DATA EXTRACT.
★ ★ ★

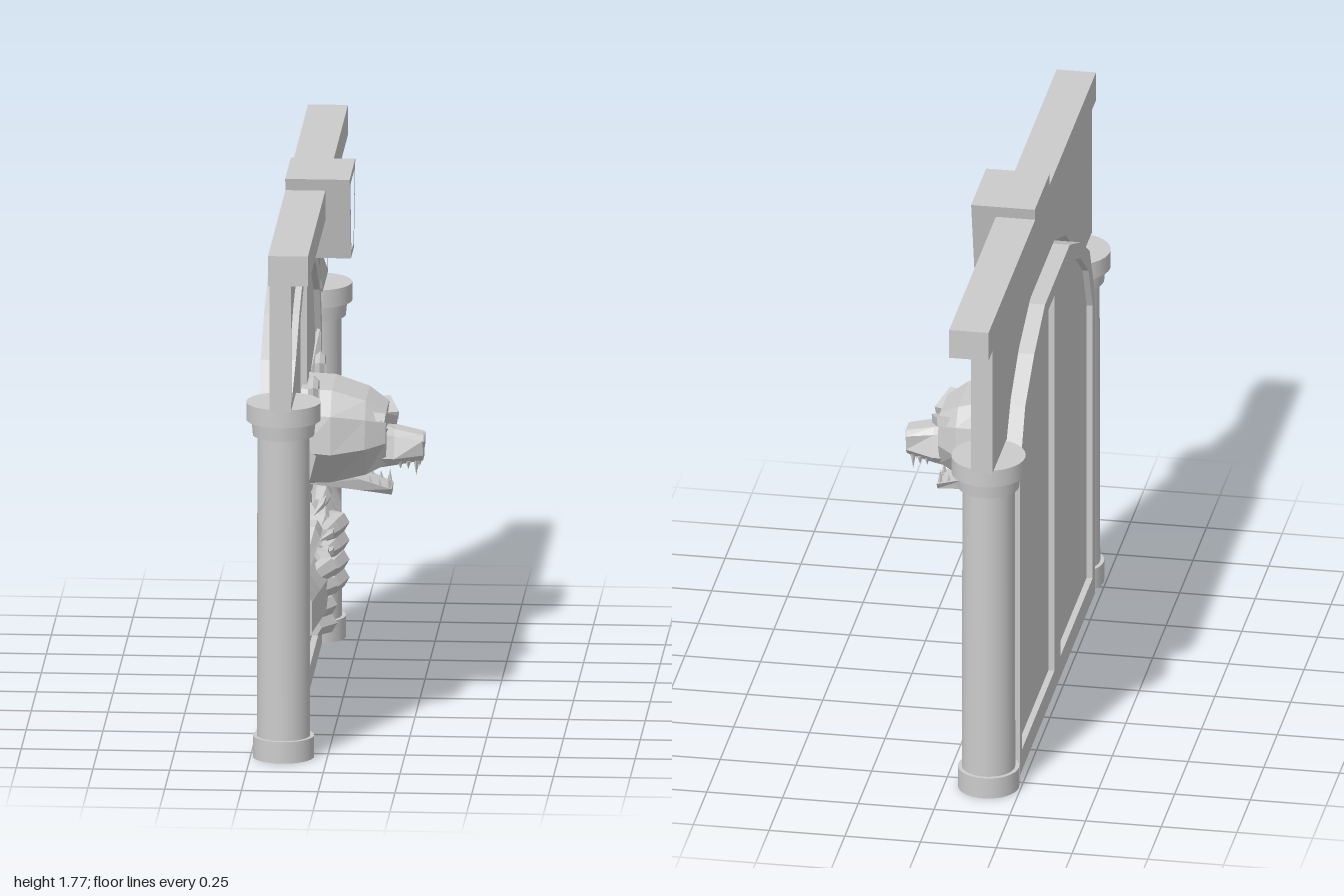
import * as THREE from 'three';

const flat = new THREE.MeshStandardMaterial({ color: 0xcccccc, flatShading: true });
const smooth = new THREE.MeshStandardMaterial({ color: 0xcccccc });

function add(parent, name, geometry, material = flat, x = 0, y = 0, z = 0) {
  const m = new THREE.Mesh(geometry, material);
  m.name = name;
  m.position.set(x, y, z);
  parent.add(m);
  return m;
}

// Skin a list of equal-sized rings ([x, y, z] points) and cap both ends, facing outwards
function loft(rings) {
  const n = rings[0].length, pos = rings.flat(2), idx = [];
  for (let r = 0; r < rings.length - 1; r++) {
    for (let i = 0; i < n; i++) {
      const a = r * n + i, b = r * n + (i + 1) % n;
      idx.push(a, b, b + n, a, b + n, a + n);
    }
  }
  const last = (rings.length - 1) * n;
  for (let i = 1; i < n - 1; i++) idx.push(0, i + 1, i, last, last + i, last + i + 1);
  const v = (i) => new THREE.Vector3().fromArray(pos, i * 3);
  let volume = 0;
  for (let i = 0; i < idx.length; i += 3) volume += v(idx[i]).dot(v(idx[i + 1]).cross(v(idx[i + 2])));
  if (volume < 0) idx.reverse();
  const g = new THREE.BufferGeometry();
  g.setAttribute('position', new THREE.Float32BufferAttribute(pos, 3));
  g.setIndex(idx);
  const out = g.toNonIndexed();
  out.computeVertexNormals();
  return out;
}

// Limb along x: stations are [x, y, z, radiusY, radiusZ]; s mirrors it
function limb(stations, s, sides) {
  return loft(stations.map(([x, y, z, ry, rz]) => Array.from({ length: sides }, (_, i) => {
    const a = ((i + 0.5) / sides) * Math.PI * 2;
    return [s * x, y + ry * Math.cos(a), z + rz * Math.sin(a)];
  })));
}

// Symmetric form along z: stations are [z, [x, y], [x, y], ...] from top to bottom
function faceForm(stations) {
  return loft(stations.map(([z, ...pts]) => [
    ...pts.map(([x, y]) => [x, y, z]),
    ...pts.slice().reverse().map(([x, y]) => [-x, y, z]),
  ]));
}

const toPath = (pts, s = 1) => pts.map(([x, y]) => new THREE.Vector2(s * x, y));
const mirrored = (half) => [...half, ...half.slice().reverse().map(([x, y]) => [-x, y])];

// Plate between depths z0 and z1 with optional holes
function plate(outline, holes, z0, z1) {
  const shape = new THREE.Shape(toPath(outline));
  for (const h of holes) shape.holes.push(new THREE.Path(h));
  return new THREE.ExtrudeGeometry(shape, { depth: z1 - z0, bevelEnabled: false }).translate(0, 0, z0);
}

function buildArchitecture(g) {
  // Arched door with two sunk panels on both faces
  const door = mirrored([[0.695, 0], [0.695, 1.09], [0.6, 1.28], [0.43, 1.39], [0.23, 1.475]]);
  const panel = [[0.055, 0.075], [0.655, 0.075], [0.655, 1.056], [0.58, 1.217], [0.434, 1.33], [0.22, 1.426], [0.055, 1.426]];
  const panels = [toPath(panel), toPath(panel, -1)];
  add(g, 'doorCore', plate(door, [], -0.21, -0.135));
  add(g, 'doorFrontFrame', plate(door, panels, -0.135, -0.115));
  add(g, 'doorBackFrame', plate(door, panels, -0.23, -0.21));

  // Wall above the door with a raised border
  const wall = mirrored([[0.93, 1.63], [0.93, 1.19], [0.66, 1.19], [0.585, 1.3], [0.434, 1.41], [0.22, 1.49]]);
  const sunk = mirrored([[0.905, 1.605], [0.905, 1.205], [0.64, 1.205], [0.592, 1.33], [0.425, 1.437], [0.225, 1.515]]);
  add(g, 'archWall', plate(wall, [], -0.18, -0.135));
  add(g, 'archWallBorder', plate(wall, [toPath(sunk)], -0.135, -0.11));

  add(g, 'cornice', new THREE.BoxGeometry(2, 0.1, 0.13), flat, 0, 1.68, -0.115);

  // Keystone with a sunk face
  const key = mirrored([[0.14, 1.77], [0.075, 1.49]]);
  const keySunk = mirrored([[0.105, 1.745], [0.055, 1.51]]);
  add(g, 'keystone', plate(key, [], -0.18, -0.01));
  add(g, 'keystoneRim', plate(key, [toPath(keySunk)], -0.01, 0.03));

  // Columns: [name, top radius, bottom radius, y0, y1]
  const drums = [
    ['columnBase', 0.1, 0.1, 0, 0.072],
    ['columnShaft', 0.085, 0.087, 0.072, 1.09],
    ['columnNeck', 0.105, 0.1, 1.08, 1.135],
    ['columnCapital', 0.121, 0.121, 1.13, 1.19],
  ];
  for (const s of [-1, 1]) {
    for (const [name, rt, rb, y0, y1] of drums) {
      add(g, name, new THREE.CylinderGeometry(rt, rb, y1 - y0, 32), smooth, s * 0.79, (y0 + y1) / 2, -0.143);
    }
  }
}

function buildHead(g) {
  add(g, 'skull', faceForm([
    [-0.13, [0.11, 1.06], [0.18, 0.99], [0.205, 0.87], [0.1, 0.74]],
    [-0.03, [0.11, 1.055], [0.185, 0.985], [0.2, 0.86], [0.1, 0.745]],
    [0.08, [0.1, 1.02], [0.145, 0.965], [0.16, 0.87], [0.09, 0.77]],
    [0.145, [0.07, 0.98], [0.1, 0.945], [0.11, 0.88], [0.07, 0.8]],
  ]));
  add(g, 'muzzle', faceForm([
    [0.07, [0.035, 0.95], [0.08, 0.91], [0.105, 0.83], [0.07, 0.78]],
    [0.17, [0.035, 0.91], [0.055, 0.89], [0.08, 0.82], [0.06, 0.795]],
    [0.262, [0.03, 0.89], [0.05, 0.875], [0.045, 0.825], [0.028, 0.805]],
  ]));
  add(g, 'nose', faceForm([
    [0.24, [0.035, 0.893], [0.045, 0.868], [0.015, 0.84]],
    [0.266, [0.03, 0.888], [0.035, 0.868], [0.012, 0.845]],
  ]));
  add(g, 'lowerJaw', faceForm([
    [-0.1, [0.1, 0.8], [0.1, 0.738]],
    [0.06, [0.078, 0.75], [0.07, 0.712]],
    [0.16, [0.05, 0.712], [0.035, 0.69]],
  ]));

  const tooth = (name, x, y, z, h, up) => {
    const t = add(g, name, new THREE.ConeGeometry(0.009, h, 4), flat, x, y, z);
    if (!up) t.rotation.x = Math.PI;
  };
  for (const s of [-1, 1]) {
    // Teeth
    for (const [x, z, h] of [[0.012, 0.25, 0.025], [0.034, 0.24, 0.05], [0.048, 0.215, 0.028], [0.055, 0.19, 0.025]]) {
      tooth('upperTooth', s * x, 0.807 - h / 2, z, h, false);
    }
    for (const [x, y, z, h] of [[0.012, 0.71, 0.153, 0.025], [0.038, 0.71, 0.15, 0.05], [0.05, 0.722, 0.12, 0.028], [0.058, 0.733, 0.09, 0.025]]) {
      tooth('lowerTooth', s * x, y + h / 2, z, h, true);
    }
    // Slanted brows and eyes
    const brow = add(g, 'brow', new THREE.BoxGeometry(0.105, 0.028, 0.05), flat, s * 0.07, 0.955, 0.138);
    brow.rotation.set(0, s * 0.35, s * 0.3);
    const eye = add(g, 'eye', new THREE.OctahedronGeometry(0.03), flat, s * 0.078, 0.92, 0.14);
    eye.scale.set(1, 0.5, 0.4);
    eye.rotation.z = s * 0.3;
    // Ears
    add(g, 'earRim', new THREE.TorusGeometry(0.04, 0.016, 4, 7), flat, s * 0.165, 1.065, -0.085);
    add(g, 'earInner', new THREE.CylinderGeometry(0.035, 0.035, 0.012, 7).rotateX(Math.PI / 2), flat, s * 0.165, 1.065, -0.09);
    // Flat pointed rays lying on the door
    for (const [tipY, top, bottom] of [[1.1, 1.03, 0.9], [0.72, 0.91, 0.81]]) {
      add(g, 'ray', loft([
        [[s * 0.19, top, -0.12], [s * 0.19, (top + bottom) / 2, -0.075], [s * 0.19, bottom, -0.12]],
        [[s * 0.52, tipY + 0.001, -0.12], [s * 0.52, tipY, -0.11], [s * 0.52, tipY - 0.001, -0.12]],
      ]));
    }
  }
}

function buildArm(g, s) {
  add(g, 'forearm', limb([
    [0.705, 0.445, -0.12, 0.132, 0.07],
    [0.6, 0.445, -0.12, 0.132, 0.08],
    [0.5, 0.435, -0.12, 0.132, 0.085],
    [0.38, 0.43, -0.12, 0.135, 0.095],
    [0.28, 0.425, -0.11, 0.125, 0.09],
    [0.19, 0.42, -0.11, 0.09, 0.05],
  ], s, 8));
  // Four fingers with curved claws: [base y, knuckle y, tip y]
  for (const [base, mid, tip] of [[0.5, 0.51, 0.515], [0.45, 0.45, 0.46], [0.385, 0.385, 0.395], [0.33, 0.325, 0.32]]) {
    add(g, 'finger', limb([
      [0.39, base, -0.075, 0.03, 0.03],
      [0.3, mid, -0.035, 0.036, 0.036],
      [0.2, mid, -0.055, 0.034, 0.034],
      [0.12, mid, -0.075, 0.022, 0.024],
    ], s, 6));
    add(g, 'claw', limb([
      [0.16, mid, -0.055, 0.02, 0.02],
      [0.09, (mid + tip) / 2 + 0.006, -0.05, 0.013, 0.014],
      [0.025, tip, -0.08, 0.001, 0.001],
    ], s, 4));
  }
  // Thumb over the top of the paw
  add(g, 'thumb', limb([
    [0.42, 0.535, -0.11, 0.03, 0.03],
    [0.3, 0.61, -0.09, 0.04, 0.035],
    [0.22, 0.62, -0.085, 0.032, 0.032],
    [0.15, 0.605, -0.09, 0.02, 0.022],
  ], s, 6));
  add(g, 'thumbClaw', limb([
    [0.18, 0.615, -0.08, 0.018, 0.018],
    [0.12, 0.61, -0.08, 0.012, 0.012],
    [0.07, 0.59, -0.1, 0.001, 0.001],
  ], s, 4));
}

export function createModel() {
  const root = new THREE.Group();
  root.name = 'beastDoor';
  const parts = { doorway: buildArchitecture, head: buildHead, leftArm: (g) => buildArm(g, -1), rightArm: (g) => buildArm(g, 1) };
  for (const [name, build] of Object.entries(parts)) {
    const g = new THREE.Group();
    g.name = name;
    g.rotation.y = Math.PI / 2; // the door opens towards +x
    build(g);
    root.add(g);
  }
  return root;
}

★ ★ ★

Only the lines above from the line containing "return loft(stations.map(([x, y, z, ry, rz])" through the line containing "for (const h" should be retyped, exactly and with both ends included.

  return loft(stations.map(([x, y, z, ry, rz]) => Array.from({ length: sides }, (_, i) => {
    const a = ((i + 0.5) / sides) * Math.PI * 2;
    return [s * x, y + ry * Math.cos(a), z + rz * Math.sin(a)];
  })));
}

// Symmetric form along z: stations are [z, [x, y], [x, y], ...] from top to bottom
function faceForm(stations) {
  return loft(stations.map(([z, ...pts]) => [
    ...pts.map(([x, y]) => [x, y, z]),
    ...pts.slice().reverse().map(([x, y]) => [-x, y, z]),
  ]));
}

const toPath = (pts, s = 1) => pts.map(([x, y]) => new THREE.Vector2(s * x, y));
const mirrored = (half) => [...half, ...half.slice().reverse().map(([x, y]) => [-x, y])];

// Plate between depths z0 and z1 with optional holes
function plate(outline, holes, z0, z1) {
  const shape = new THREE.Shape(toPath(outline));
  for (const h of holes) shape.holes.push(new THREE.Path(h));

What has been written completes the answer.